No matter how your country scored, the amount of money you make can only go so far in predicting happiness.
There have been multiple studies, including a recent one by Princeton, that the more money people make, the happier they are, but only up to a certain point.
"The person who makes $80,000 can likely buy all the food he needs, get to a doctor and make sure the car is working and buy gas," says Cadow. "The basics are covered. But what researchers have found is with the more money people make, happiness doesn't necessarily increase. There's a plateau point. In my work in Los Angeles, I work with some of the wealthiest people on earth, and they bitch about the house in Maui—they might want to dump it—and the stress of having all their properties. What happens to us is humans adapt."
Rita Eichenstein, a developmental psychologist who specializes in neuropsychological assessments and working with families at Cedars-Sinai Medical Towers in Los Angeles, says wealth is not necessarily linked with happiness in Denmark, the world's happiest place.
"When there is a large disparity between people's expectations and the reality, there is greater cause for unhappiness," says Eichenstein. "In the USA, people's expectations may be inflated due to exposure to extreme wealth as portrayed in the media. This can create a feeling of dissatisfaction when reality does not offer even the basics. But the reality is that lack of adequate social services and lack of access to mental health support and weak access to health care affect the well-being of many in this country."
What We Can Take Away From the Report
All this data about world happiness is great, but how can we apply some of the lessons from the research to our own little lives? Here are six things the happiest people have in common:
- A sense of purpose: You don't have to be Bill Gates to find purpose in life. Simply having a purpose can make life more fulfilling. Maybe that's being a mother, or a file clerk, as Cadow was in college: "There's some satisfaction in that," she says, "because everything's filed and neat, and you're helping people.
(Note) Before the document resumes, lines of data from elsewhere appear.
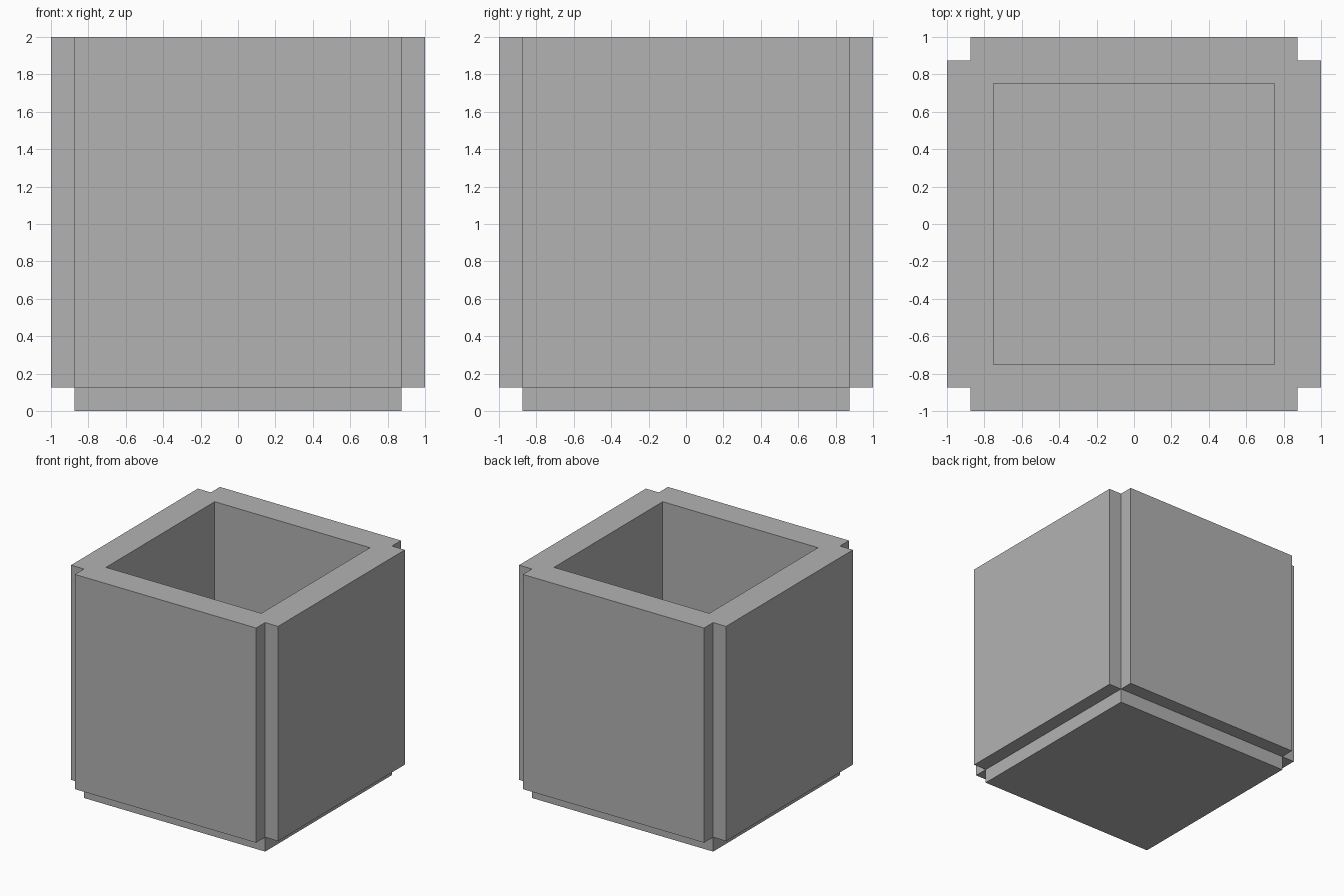
import bpy, bmesh
from mathutils import Matrix, Vector

if "Cube" in bpy.data.objects:
    bpy.data.objects.remove(bpy.data.objects["Cube"])

PANEL = 0.125                      # panel thickness, also the notch size
CORE = 1 - PANEL                   # half width of the core
FLOOR = 0.25                       # height of the cavity floor

grey = bpy.data.materials.new("grey")
grey.diffuse_color = (0.448, 0.448, 0.448, 1)
grey.use_nodes = True
grey.node_tree.nodes["Principled BSDF"].inputs["Base Color"].default_value = grey.diffuse_color

# Core block
bm = bmesh.new()
size = Matrix.Diagonal((2 * CORE, 2 * CORE, 2 - PANEL, 1))
bmesh.ops.create_cube(bm, size=1, matrix=Matrix.Translation((0, 0, 1 + PANEL / 2)) @ size)
bm.normal_update()
top = next(f for f in bm.faces if f.normal.z > 0.5)
outer = [f for f in bm.faces if f is not top]

# Open cavity with a square rim
bmesh.ops.inset_region(bm, faces=[top], thickness=PANEL, use_even_offset=True)
cavity = bmesh.ops.extrude_discrete_faces(bm, faces=[top])["faces"][0]
for v in cavity.verts:
    v.co.z = FLOOR

# Raised panels on the four sides and the bottom, leaving notched edges
for face in bmesh.ops.extrude_discrete_faces(bm, faces=outer)["faces"]:
    face.normal_update()
    shift = Vector(face.normal) * PANEL
    bmesh.ops.translate(bm, verts=face.verts[:], vec=shift)

bm.normal_update()
mesh = bpy.data.meshes.new("open_box")
bm.to_mesh(mesh)
bm.free()
mesh.materials.append(grey)
box = bpy.data.objects.new("open_box", mesh)
bpy.context.collection.objects.link(box)
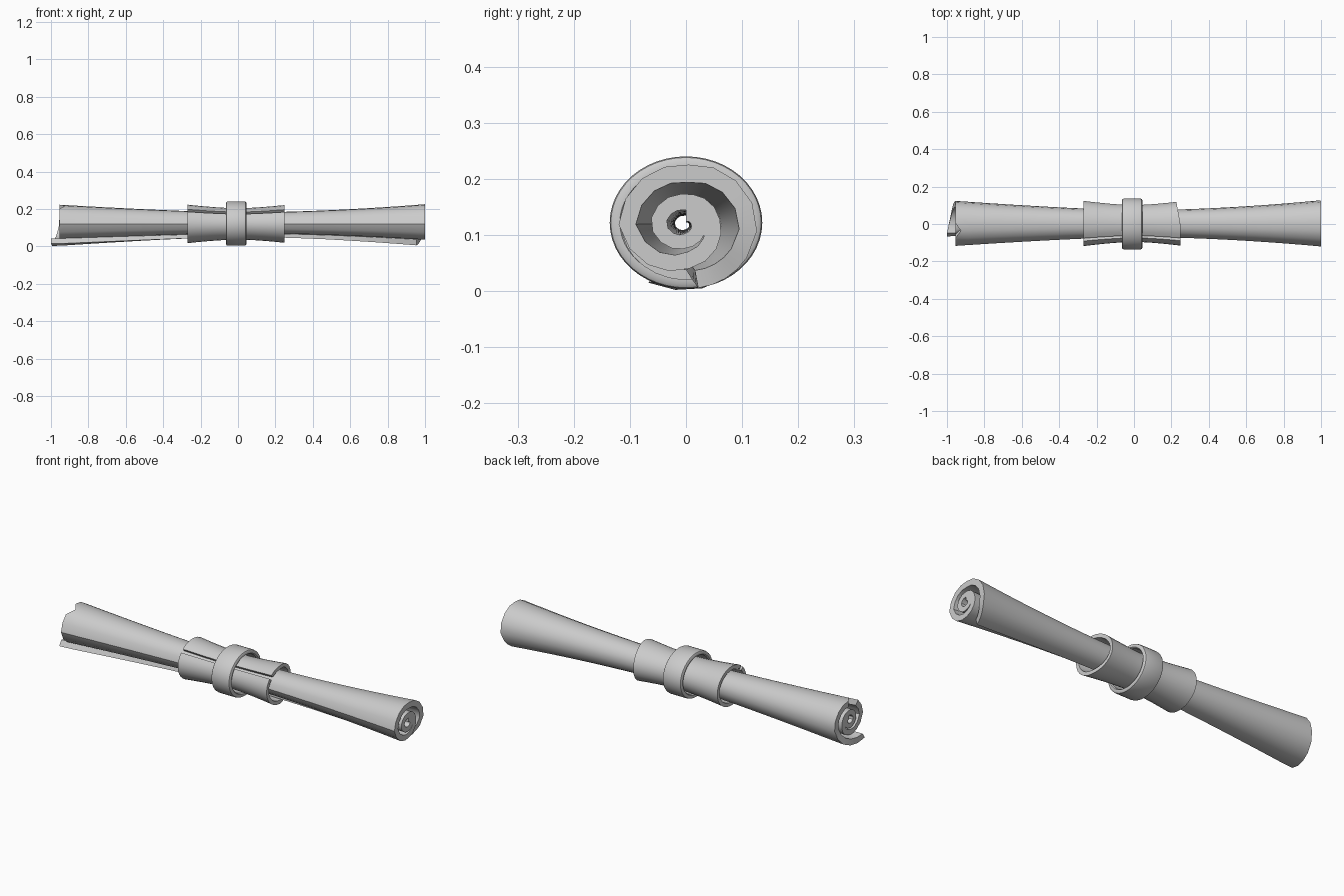
import bpy, bmesh, math

if "Cube" in bpy.data.objects:
    bpy.data.objects.remove(bpy.data.objects["Cube"])

AXIS_Z = 0.12

mat = bpy.data.materials.new("plain_grey")
mat.use_nodes = True
grey = (0.6, 0.6, 0.6, 1)
mat.diffuse_color = grey
mat.node_tree.nodes["Principled BSDF"].inputs["Base Color"].default_value = grey


def tube_grid(name, point, rows, cols, closed_rows, angle=35):
    """Skin a grid whose columns wrap round; cap both ends unless rows wrap too."""
    bm = bmesh.new()
    grid = [[bm.verts.new(point(i, j)) for j in range(cols)] for i in range(rows)]
    for i in range(rows if closed_rows else rows - 1):
        a, b = grid[i], grid[(i + 1) % rows]
        for j in range(cols):
            k = (j + 1) % cols
            bm.faces.new((a[j], a[k], b[k], b[j]))
    if not closed_rows:
        # cap the two long edges with strips of quads
        for row in (grid[0], grid[-1]):
            for j in range(cols // 2 - 1):
                bm.faces.new((row[j], row[j + 1], row[cols - 2 - j], row[cols - 1 - j]))
    bmesh.ops.recalc_face_normals(bm, faces=bm.faces)
    mesh = bpy.data.meshes.new(name)
    bm.to_mesh(mesh)
    bm.free()
    obj = bpy.data.objects.new(name, mesh)
    bpy.context.collection.objects.link(obj)
    mesh.materials.append(mat)
    bpy.ops.object.select_all(action='DESELECT')
    obj.select_set(True)
    bpy.context.view_layer.objects.active = obj
    bpy.ops.object.shade_smooth_by_angle(angle=math.radians(angle))
    return obj


def lerp(a, b, f):
    return a + (b - a) * f


def sheet(name, place, turns, lengths):
    """Thick sheet: each row is a loop along the outer side and back on the inner."""
    def point(i, j):
        outer = j <= lengths
        f = (j if outer else 2 * lengths + 1 - j) / lengths
        return place(i / turns, f, 1 if outer else -1)
    return tube_grid(name, point, turns + 1, 2 * (lengths + 1), False)


# Rolled scroll: spiral radius at each quarter turn, starting from the loose edge
RADII = [0.103, 0.112, 0.089, 0.105, 0.066, 0.047, 0.038, 0.050, 0.030, 0.022, 0.016]


def spiral_radius(t):
    q = t * 4
    if q < 0:
        return RADII[0] - 0.02 * q
    k = min(int(q), len(RADII) - 2)
    return lerp(RADII[k], RADII[k + 1], q - k)


def pinch(x):
    return 0.58 + 0.42 * abs(x) ** (1.35 if x < 0 else 1.8)


def scroll_point(u, f, side):
    t = lerp(-0.09, 2.5, u)
    skew = 0.045 * max(0, min(1, (0.25 - t) / 0.33))
    notch = 0.03 if abs(t - 0.56) < 0.03 else 0
    x = lerp(-0.955 - skew + notch, 1 - skew, f)
    # the loose edge is slightly twisted along the scroll
    t += 0.12 * f * max(0, 1 - u * 10)
    r = (spiral_radius(t) + side * lerp(0.0165, 0.013, u)) * pinch(max(-0.97, x))
    a = t * math.tau
    return (x, r * math.sin(a), AXIS_Z - r * math.cos(a))


sheet("rolled_scroll", scroll_point, 40, 28)


# Split sleeve: one open turn with a slit on the upper front
def sleeve_point(u, f, side):
    a = math.radians(lerp(51, 401, u))
    back = max(0, -math.sin(a))
    x = lerp(-0.27, 0.248 - 0.022 * back, f)
    s = 0.82 + 0.18 * (abs(x) / 0.26) ** 1.5
    inset = 0 if side > 0 else 0.019
    return (x, 0.003 - (0.12 * s - inset) * math.sin(a),
            AXIS_Z + (0.102 * s - inset) * math.cos(a))


sheet("split_sleeve", sleeve_point, 28, 10)

# Clasp ring: bevelled profile of (x, depth below the outer surface)
PROFILE = [(-0.065, 0.008), (-0.061, 0.002), (-0.053, 0), (0.033, 0), (0.041, 0.002),
           (0.045, 0.008), (0.045, 0.018), (0.039, 0.023), (-0.059, 0.023), (-0.065, 0.018)]
RING_SIDES = 48


def ring_point(i, j):
    x, depth = PROFILE[j]
    a = math.tau * i / RING_SIDES
    return (x, (0.136 - depth) * math.cos(a), 0.122 + (0.118 - depth) * math.sin(a))


tube_grid("clasp_ring", ring_point, RING_SIDES, len(PROFILE), True)
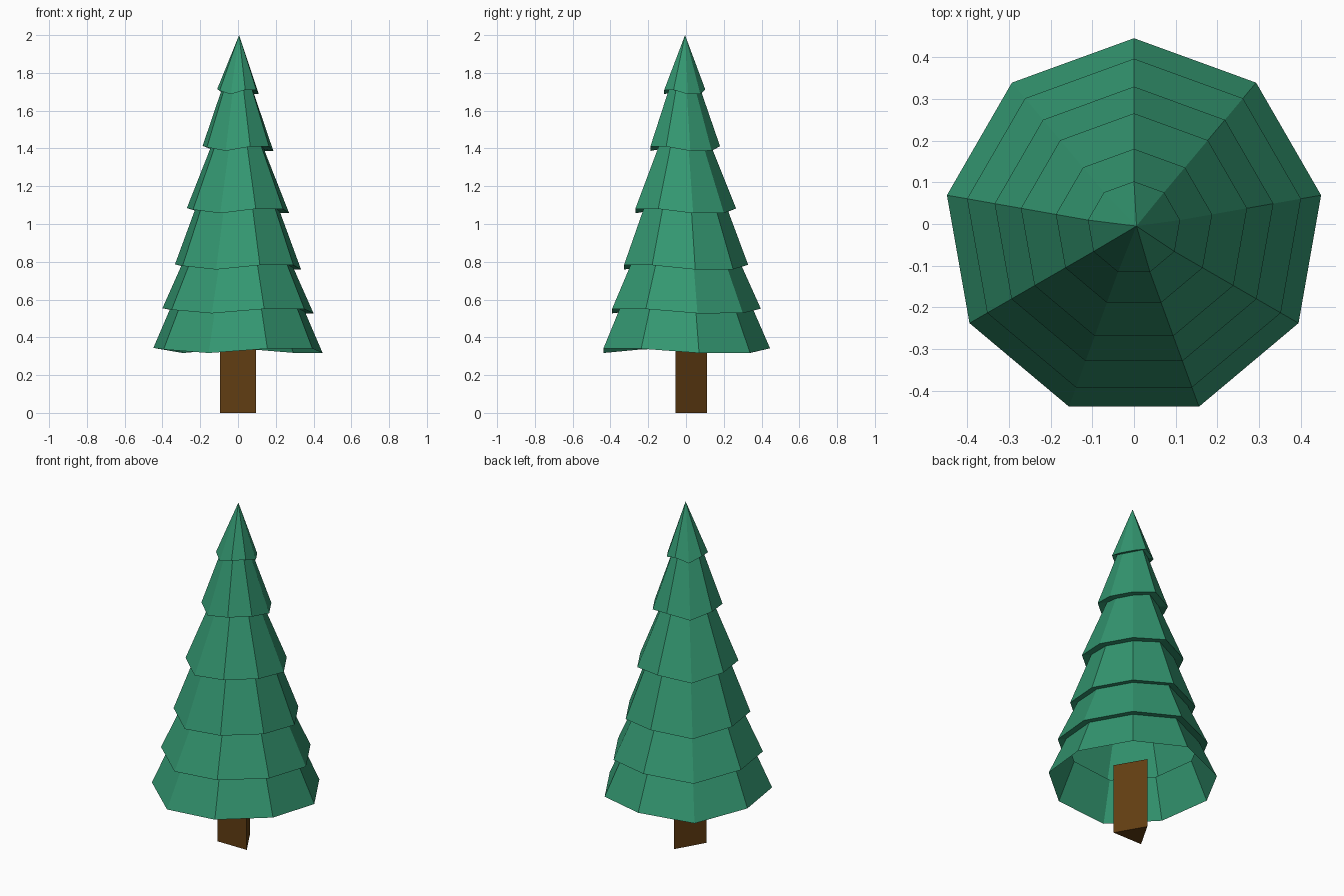
import bpy, bmesh, math

if "Cube" in bpy.data.objects:
    bpy.data.objects.remove(bpy.data.objects["Cube"])


def material(name, rgb):
    m = bpy.data.materials.new(name)
    m.diffuse_color = (*rgb, 1.0)
    m.use_nodes = True
    m.node_tree.nodes["Principled BSDF"].inputs["Base Color"].default_value = m.diffuse_color
    return m


def finish(bm, name, mat):
    bmesh.ops.recalc_face_normals(bm, faces=bm.faces)
    me = bpy.data.meshes.new(name)
    bm.to_mesh(me)
    bm.free()
    me.materials.append(mat)
    ob = bpy.data.objects.new(name, me)
    bpy.context.collection.objects.link(ob)
    return ob


green = material("needle green", (0.034, 0.31, 0.165))
brown = material("bark brown", (0.12, 0.047, 0.006))

# Foliage: one hollow nine-sided shell with a stepped profile
SIDES = 9
CY = -0.01
wave = [.012, -.012, -.013, .010, .010, -.013, .006, .014, -.013]  # uneven rim
# rim radius, rim height, radius where the tier meets the one above
tiers = [(.455, .33, .36), (.406, .54, .298), (.339, .772, .225),
         (.275, 1.07, .14), (.190, 1.40, .084), (.112, 1.70, 0)]

bm = bmesh.new()


def ring(r, z):
    verts = []
    for k in range(SIDES):
        a = math.radians(k * 360 / SIDES)
        verts.append(bm.verts.new((r * math.sin(a), CY + r * math.cos(a), z + wave[k])))
    return verts


def bridge(lo, hi):
    for k in range(SIDES):
        n = (k + 1) % SIDES
        bm.faces.new((lo[k], lo[n], hi[n], hi[k]))


previous = None
for i, (r, z, top_r) in enumerate(tiers):
    rim = ring(r, z)
    if previous:
        bridge(previous, rim)      # ledge under the tier
    if top_r:
        previous = ring(top_r, tiers[i + 1][1] + 0.008)
        bridge(rim, previous)      # sloping side
    else:
        tip = bm.verts.new((0.006, -0.005, 2.0))
        for k in range(SIDES):
            bm.faces.new((rim[k], rim[(k + 1) % SIDES], tip))
finish(bm, "foliage", green)

# Trunk: three-sided prism reaching into the hollow foliage
bm = bmesh.new()
base = [bm.verts.new((.11 * math.sin(a), .11 * math.cos(a), 0))
        for a in (k * math.tau / 3 for k in range(3))]
face = bm.faces.new(base)
ext = bmesh.ops.extrude_face_region(bm, geom=[face], use_keep_orig=True)
bmesh.ops.translate(bm, vec=(0, 0, .415),
                    verts=[v for v in ext["geom"] if isinstance(v, bmesh.types.BMVert)])
finish(bm, "trunk", brown)
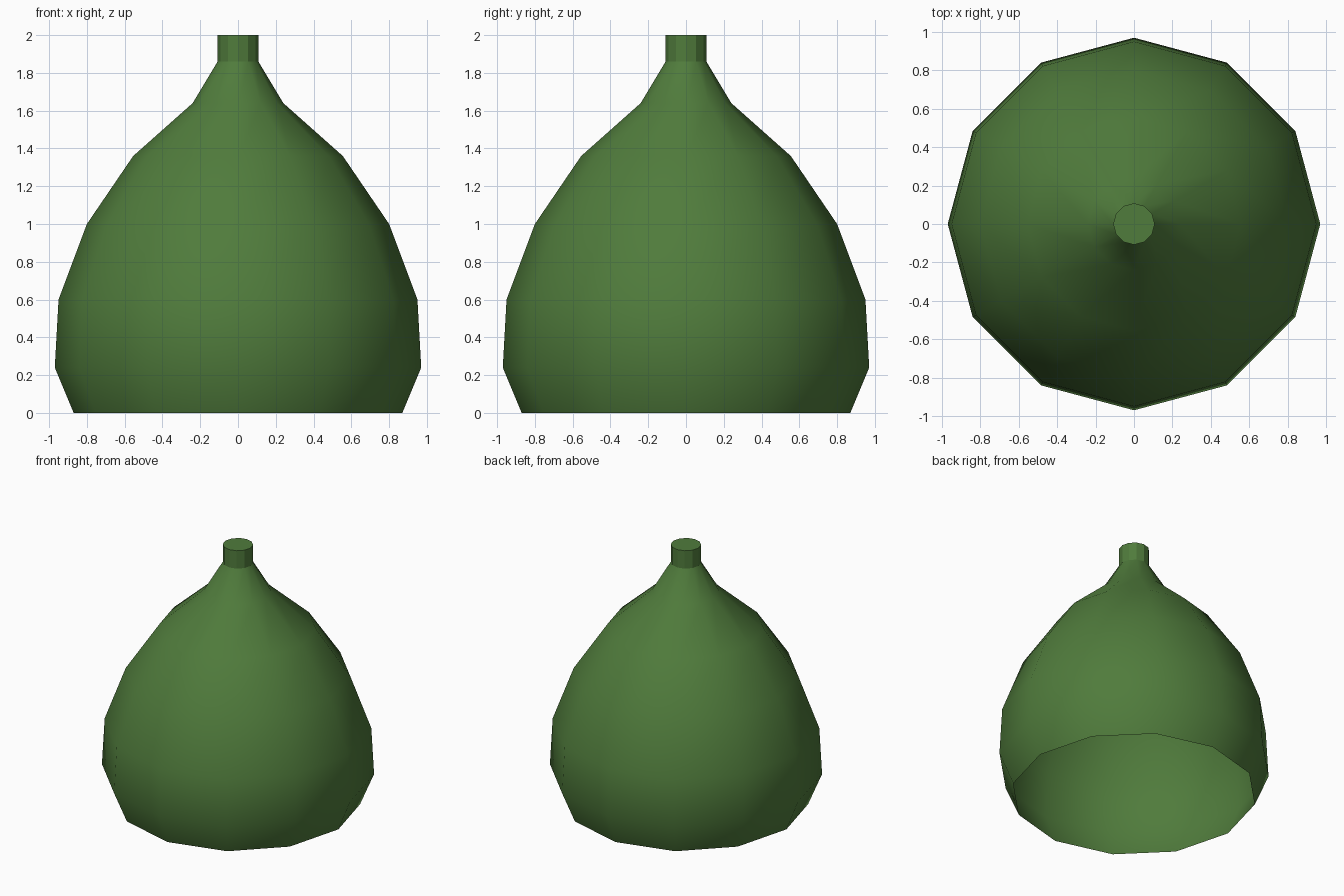
import bpy, bmesh
from math import cos, sin, pi, radians

if "Cube" in bpy.data.objects:
    bpy.data.objects.remove(bpy.data.objects["Cube"])

SIDES = 12
# Radius and height of each ring, from the open rim to the stem top
PROFILE = [(0.87, 0), (0.97, 0.24), (0.95, 0.60), (0.80, 1.0),
           (0.555, 1.36), (0.24, 1.64), (0.108, 1.86), (0.108, 2.0)]

bm = bmesh.new()
rings = [[bm.verts.new((r * cos(2 * pi * i / SIDES), r * sin(2 * pi * i / SIDES), z))
          for i in range(SIDES)] for r, z in PROFILE]

# Hollow outer wall, open underneath
for low, high in zip(rings, rings[1:]):
    for i in range(SIDES):
        j = (i + 1) % SIDES
        bm.faces.new((low[i], low[j], high[j], high[i]))

# Stem cap as a triangle fan
tip = bm.verts.new((0, 0, 2.0))
for i in range(SIDES):
    bm.faces.new((rings[-1][i], rings[-1][(i + 1) % SIDES], tip))

mesh = bpy.data.meshes.new("bulb_shell")
bm.to_mesh(mesh)
bm.free()
shell = bpy.data.objects.new("bulb_shell", mesh)
bpy.context.collection.objects.link(shell)

# Leaf green colour
green = bpy.data.materials.new("leaf_green")
green.diffuse_color = (0.08, 0.2, 0.045, 1)
green.use_nodes = True
green.node_tree.nodes["Principled BSDF"].inputs["Base Color"].default_value = green.diffuse_color
mesh.materials.append(green)

# Soft shading between neighbouring panels
bpy.context.view_layer.objects.active = shell
shell.select_set(True)
bpy.ops.object.shade_smooth_by_angle(angle=radians(29))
If you have the right mindset, you can feel you're important in any job."
- Great relationships: Having good connections with friends and loved ones and "people who make you laugh" is a big contributor to happiness, says Cadow. "I work with so many people who have it all, but don't have important relationships." In other words, worry a bit less about how much you have, and invest more in who you have.
- Religion and spirituality: "Maybe it's the hopefulness, maybe it's prayer, or maybe it's the people in the church, synagogue or any house of worship," says Cadow. "Believing in a higher power/God, that helps."
- A less-stressful financial situation: "You can't work on these things like mindfulness and being in the moment if you can't pay your bills," she says. "I work with people who have credit card debt of $100,000 or more and are totally flipped-out. When they do something about it, when they work with a credit counselor or get rid of the high interest rates, they do feel better."
- A sense of duty: Helping others is a huge way to increase happiness, says Cadow, echoing the report's findings that generosity and happiness are linked. "It can be in the tiniest ways," she says. "It doesn't have to be opening a hospital."
- Gratitude: Feeling thankful for what you do have, rather than pining for what you don't, is a happiness secret of many of the most blissful people you know. "I know some people who carry [a gratitude list] around with them," says Cadow. "You can just have a list on your phone. If you wake up every day and think of a few things, it really does change the course of your day."